By Gwynne Dyer

On 10 September, the great breakthrough was underway. “The Ukrainians went forward again,” said breathless reports from the front lines. “The Ukrainian Armed Forces are moving west of Novoprokopovka, east of Verbovo and between Novoprokopovka and Verbovo, expanding the breakthrough zone.”

Fifty days later, those obscure villages are still being mentioned every day as the location of ongoing clashes between Ukrainian and Russian forces. The ‘Big Push’ has stalled and the Russian lines have held. Both sides are making local attacks along the length of the 900-km. front, but nobody is going anywhere fast.
If it really has become a war of attrition, Russia’s population is more than three times higher and its economy (thanks to oil and gas) is ten times bigger. Without a lot of foreign help with money and military supplies, Ukraine cannot possibly win.
That help must come from countries that are sympathetic, but whose vital interests are not at stake in the war. To keep them committed, Ukraine has to demonstrate on a regular basis that it is winning, or at least has a good chance of winning.
Yet the Ukrainians are stuck in a military stalemate unless they can figure out what went wrong with their great offensive and fix it. Figuring it out is the easy part.

Without air superiority, the Ukrainians cannot do NATO-style deep penetrations by fast-moving armoured forces. They have to rely on the more plodding approach of the Russian army, which has long experience of fighting without complete control of the skies.

Such tactics can succeed, but the Russian doctrine relies on dividing your force into two echelons: first-line units to make the breakthrough, and operational reserve units to develop it.

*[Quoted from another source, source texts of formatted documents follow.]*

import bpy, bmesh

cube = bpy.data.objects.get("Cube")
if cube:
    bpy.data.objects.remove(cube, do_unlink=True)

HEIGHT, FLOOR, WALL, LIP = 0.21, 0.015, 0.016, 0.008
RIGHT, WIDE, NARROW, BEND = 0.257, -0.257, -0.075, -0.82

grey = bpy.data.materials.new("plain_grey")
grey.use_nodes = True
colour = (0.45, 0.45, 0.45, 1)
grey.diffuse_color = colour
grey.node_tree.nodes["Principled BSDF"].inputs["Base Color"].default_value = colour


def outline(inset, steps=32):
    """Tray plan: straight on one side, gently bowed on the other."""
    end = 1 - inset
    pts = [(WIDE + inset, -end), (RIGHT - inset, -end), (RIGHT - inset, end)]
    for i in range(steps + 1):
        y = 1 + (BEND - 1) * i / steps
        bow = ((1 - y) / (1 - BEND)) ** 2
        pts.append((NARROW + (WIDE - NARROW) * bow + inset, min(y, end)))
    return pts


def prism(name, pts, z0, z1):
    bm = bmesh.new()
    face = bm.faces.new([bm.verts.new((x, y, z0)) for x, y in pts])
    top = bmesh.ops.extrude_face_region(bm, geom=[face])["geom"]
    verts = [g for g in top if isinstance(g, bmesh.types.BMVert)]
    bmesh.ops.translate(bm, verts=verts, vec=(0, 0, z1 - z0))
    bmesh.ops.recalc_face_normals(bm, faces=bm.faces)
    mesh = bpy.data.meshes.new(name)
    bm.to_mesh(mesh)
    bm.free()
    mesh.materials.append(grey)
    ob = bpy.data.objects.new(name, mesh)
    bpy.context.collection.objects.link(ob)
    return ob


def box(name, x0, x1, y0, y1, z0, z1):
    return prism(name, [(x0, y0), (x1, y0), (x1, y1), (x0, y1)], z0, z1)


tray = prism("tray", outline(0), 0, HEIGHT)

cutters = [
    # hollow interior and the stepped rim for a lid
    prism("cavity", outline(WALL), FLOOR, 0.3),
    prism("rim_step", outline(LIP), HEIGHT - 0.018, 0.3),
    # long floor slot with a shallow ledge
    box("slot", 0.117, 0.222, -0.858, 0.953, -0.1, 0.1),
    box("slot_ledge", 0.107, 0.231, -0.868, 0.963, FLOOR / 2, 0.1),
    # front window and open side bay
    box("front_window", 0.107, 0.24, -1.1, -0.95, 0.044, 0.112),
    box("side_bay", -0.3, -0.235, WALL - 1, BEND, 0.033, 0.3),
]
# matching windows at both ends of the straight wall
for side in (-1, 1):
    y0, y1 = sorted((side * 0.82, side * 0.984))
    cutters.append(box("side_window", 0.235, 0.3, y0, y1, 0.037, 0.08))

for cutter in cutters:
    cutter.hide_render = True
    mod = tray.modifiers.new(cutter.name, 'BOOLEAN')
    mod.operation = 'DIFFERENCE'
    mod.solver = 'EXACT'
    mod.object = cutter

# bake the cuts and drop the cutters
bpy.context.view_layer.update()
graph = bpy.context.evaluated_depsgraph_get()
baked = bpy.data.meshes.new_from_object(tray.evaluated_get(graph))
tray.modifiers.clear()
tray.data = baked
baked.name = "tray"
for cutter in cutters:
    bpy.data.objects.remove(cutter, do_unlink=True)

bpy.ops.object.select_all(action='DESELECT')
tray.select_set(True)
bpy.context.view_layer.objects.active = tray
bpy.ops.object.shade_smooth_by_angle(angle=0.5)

The first-line units do the lengthy, costly, exhausting business of chewing their way through deep enemy defences. Then, when they have opened up a breach, the reserve units race through to exploit it while the worn-out first-line troops just hold the shoulders of the breach open.

But what if the first-line units cannot make that initial breakthrough? Then you have to commit some of your reserve units to help them. Do too much of that, however, and you may not have enough reserves left to exploit the breakthrough when you finally achieve it.

That is clearly what happened to the great Ukrainian offensive. They finally got through most of the minefields and the ‘dragon’s teeth’ by early September, but they ran out of reserves. They have just been bouncing back and forth between Verbove and Novoprokopovka for the past seven weeks.
The Ukrainians don’t have the numbers, and they probably won’t have the numbers. On the other hand, the Russians continue to demonstrate that they may have the numbers, but they don’t have the skill or the will to break through themselves.

So it becomes a waiting game now, with no clear path to victory for either side. If we can think of this situation as the First World War in miniature, then twenty months into the war brings us to early 1916.

What followed in 1917 were more offensives, of course, but much more importantly huge mutinies in the French, Italian and Russian armies as the stalemate lengthened, the casualties mounted ever higher, and the sheer futility of the whole enterprise struck home.

So which army’s morale is worse, the Ukrainian or the Russian? Which leader looks more insecure, Zelensky or Putin? A second presidential term for Donald Trump would confound everybody’s calculations, but the odds still favour Ukraine.